In at least the view of President Trump, his gruff approach to this week’s NATO summit in Brussels was a success.
“Prior to last year where I attended my first meeting,” Trump said of spending commitments by member nations, “it was going down, the amount of money being spent by countries was going down and down very substantially, and now it’s going up very substantially. And commitments were made. Only five of 29 countries were making their commitment and that’s now changed. The commitment was at 2 percent. Ultimately, that’ll be going up quite a bit higher than that.”
NATO Secretary General Jens Stoltenberg would be giving hard numbers for the increase in military spending by member nations, Trump predicted, perhaps at the end of the summit. It was a relief to the president “because the United States has been paying a tremendous amount, probably 90 percent of the cost of NATO.” Now, he said, “countries are going to start upping their commitments.”
As has been noted many times since Trump started making assertions about underpayment on the campaign trail in 2016, his representation of how the system works is not accurate. There are two military spending goals tracked by NATO, as outlined in a 2014 agreement. The first is that member states spend 2 percent of their annual gross domestic product on the military. The second is that spending on equipment make up 20 percent of that military spending. After all, NATO’s ability to engage militarily on behalf of its members necessitates having military assets to deploy.

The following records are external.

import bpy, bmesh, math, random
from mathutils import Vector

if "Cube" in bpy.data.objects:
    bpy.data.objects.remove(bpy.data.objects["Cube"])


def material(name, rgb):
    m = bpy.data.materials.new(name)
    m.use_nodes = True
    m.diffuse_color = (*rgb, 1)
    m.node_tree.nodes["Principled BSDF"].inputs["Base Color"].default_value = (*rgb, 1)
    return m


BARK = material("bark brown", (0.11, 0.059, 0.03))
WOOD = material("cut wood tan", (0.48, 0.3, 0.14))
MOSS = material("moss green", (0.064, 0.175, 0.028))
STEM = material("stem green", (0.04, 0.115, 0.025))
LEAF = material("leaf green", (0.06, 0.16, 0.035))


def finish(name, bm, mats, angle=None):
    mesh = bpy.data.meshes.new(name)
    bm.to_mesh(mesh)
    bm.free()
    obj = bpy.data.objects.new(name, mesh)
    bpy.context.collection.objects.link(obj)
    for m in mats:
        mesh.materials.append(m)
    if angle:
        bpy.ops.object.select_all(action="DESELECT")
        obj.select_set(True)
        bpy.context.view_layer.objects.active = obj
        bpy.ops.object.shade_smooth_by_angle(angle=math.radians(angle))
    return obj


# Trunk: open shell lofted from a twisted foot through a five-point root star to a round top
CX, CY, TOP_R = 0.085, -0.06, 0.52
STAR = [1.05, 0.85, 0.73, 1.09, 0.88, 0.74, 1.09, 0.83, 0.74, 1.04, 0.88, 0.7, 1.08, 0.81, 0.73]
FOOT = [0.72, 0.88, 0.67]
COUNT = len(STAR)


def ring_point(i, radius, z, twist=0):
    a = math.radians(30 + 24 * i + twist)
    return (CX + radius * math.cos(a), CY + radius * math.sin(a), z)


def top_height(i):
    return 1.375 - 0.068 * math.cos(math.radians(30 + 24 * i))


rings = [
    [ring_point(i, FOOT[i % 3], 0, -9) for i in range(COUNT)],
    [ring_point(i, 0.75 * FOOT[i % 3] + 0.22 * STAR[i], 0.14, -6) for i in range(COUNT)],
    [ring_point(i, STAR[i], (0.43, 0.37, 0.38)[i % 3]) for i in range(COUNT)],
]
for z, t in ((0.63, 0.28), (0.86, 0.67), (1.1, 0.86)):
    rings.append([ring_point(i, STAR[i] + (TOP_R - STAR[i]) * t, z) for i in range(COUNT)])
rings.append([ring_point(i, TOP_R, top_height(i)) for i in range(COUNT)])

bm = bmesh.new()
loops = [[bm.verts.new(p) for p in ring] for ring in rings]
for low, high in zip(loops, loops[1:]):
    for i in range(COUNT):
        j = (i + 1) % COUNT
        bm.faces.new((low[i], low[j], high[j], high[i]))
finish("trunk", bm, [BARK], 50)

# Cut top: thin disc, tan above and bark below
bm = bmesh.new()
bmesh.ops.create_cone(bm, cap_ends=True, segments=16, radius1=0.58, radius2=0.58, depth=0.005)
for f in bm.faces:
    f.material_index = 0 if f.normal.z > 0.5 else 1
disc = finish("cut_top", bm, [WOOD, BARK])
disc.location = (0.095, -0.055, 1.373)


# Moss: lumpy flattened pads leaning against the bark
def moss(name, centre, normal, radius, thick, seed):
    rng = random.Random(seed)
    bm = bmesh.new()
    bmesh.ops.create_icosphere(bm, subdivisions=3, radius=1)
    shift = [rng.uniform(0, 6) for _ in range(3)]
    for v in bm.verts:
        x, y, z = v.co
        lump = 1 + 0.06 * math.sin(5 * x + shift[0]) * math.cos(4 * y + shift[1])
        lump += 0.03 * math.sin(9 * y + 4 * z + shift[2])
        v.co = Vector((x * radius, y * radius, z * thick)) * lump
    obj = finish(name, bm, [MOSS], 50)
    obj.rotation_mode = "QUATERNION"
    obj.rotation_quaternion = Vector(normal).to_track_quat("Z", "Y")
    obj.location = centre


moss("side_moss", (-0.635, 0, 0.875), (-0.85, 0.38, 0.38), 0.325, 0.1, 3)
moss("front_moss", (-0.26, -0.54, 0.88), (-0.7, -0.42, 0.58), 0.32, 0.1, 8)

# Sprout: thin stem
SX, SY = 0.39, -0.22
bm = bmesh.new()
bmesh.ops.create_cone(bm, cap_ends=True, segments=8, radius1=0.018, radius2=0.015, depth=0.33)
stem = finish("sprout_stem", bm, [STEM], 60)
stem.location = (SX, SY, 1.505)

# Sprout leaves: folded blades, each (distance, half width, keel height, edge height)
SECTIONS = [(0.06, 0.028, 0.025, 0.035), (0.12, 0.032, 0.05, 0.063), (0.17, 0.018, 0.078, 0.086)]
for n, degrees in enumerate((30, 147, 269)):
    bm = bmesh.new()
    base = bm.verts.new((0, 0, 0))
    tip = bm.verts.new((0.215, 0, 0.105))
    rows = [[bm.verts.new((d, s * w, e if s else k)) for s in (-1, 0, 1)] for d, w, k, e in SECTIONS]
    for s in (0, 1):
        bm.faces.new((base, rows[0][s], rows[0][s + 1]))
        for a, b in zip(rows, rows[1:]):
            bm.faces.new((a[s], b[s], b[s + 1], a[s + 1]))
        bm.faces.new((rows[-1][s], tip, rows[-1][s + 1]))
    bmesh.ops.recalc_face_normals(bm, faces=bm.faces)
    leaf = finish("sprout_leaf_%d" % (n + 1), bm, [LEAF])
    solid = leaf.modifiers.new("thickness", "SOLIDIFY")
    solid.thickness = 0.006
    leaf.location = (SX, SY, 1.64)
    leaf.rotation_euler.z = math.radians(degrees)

Most member nations, though, aren’t meeting the 2-percent-of-GDP benchmark. The most recent data from NATO shows that only five of the 29 do, with the recent addition of Latvia. (It’s one of three countries to have passed a law mandating an increase to 2 percent.) Since Trump began advocating for countries to hit that goal, 16 have increased spending relative to GDP by at least 5 percent; six of those countries had already increased by at least 5 percent during the two prior years as well. Eight countries saw less than 5 percent change in the percentage of their spending from 2016 to 2018. Four countries saw the military-spending percentage fall by more than 5 percent since 2016.
Trump floated the idea of spending 4 percent of GDP on military, a mark that no one except the United States is even close to. (In recent years, we’ve fallen below that number.) It’s a bit hard to see how the other 28 member nations might realistically be expected to approach that figure when so few are trending toward 2 percent, but perhaps Trump’s intent is simply to nudge them in that direction.
But this sidesteps an interesting question that probably deserves an answer before evaluating Trump’s insistences: Why is this the metric that’s used anyway? Why is a percentage of GDP the proper way to evaluate the contributions of members nations?
Magnus Nordenman, director for the Transatlantic Security Initiative at the Atlantic Council, was blunt when asked that question in a phone call Thursday.
“Quite frankly, this is a metric that was arrived at by political leadership because it is relatively simple to measure,” he said. “It is a relatively simple metric for the public to understand. So the reason behind it is very much that it’s easy to get, it’s easy to understand and it’s one that is politically acceptable to all of the nations.”
There probably wasn’t a single, unified metric that would make sense for each country, he said. Internally, the alliance “has something they call the three C’s: cash, capabilities and contribution,” Nordenman explained.
That said, he did see value to the GDP metric in two ways.
First, “it sends the signal: Does your nation care about defense? It’s a lot about showing commitment and showing unity and showing shared hardship and shared burden,” he said. “It’s not unimportant to show that I do give a damn, or my nation does give a damn about defense.”
Second, “at some point the only way to do more is have more. To get output, you need input at some point.” In other words, if NATO needs to deploy its resources somewhere, it needs to have the necessary resources to do so.
Polling from Pew Research Center indicates that many citizens of member nations are loath to deploy their own forces on NATO’s behalf while expecting the United States to deploy ours. While it’s not the case that the United States makes up 90 percent of spending — Nordenman indicates we cover about a fifth of the alliance’s annual costs — it is the case that our military is much larger than any other member. (The U.S. military makes up about two-thirds of the total military capabilities of NATO, he said, but the United States is a global force that is dedicated to more than simply the defense of Europe.)
By having more resources to deploy, the sensibility that it’s up to the United States might change — though it’s worth noting that the country whose citizens are most loath to deploy, Greece, is one of the few to meet its NATO commitment.
About that commitment!
“If you read the fine print in 2014,” Nordenman said, “it actually doesn’t even say that allies must reach 2 percent by 2024. It says allies must aim to reach 2 percent by 2024.”
After Trump spoke, Stoltenberg did address the commitment pledges made by NATO members.
“We agreed to make good on the commitments we have made,” he told CNN.
Not exactly what Trump predicted he might say.